* REQUIRED ACTION
Within the listing below, the lines to output run from the one containing "for a in (2" through the one containing "verts = [(s"; copy them exactly and nothing else.

[INPUT DATA — start]

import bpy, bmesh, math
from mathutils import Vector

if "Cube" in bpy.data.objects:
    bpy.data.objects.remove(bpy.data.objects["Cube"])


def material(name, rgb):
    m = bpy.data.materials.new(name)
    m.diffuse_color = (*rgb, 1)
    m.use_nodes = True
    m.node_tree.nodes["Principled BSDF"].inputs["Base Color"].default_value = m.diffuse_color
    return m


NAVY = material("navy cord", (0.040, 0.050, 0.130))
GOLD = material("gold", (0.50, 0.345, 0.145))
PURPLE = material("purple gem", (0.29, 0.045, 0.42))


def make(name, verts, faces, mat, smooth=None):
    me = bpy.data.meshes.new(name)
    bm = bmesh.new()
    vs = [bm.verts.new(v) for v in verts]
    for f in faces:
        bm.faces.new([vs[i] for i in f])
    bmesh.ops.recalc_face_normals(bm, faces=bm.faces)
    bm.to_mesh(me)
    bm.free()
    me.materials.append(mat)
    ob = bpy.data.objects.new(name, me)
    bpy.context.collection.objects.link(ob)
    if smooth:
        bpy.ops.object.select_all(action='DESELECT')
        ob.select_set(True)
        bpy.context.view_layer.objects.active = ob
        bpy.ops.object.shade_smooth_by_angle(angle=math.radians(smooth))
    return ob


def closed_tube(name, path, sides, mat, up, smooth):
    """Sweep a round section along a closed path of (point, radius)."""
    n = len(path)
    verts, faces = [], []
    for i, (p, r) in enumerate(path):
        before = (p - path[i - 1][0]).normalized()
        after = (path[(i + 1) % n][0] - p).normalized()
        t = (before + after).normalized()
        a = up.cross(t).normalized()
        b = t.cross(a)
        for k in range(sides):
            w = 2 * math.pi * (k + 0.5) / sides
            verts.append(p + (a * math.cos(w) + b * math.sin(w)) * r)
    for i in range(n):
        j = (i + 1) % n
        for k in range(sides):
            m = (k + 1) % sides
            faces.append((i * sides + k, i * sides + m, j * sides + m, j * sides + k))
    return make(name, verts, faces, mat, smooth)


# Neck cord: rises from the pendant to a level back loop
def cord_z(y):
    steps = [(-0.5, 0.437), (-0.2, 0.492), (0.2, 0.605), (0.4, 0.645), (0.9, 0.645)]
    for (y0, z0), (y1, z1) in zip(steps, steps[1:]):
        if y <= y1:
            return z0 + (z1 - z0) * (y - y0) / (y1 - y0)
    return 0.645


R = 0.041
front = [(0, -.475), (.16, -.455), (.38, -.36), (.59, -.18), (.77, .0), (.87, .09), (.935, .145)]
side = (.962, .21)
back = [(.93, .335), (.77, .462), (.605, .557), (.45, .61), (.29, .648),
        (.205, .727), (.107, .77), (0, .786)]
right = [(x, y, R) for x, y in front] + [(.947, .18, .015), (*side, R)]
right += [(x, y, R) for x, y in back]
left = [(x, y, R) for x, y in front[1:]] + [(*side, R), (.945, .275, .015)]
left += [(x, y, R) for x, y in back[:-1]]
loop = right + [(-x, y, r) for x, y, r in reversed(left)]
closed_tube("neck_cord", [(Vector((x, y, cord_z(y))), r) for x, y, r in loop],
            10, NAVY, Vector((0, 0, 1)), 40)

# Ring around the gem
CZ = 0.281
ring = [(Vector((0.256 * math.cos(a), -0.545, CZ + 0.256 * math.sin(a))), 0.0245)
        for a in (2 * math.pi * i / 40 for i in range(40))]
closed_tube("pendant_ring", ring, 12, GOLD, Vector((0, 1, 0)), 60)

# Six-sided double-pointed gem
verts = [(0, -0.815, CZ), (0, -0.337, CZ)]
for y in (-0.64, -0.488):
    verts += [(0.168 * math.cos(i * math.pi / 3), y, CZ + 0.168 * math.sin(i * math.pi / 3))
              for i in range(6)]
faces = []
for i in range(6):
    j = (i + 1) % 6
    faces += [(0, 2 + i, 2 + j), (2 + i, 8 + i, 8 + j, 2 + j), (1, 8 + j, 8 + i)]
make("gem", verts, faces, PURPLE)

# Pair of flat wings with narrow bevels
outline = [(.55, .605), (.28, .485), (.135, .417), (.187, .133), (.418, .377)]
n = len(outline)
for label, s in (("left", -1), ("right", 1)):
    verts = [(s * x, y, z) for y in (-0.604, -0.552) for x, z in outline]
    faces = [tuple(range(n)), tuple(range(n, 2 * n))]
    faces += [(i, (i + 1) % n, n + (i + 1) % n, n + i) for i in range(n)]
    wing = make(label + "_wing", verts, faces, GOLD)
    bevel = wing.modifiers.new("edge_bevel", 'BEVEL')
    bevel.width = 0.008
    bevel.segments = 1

[INPUT DATA — finish]

* ANSWER TO THE EXERCISE
        for a in (2 * math.pi * i / 40 for i in range(40))]
closed_tube("pendant_ring", ring, 12, GOLD, Vector((0, 1, 0)), 60)

# Six-sided double-pointed gem
verts = [(0, -0.815, CZ), (0, -0.337, CZ)]
for y in (-0.64, -0.488):
    verts += [(0.168 * math.cos(i * math.pi / 3), y, CZ + 0.168 * math.sin(i * math.pi / 3))
              for i in range(6)]
faces = []
for i in range(6):
    j = (i + 1) % 6
    faces += [(0, 2 + i, 2 + j), (2 + i, 8 + i, 8 + j, 2 + j), (1, 8 + j, 8 + i)]
make("gem", verts, faces, PURPLE)

# Pair of flat wings with narrow bevels
outline = [(.55, .605), (.28, .485), (.135, .417), (.187, .133), (.418, .377)]
n = len(outline)
for label, s in (("left", -1), ("right", 1)):
    verts = [(s * x, y, z) for y in (-0.604, -0.552) for x, z in outline]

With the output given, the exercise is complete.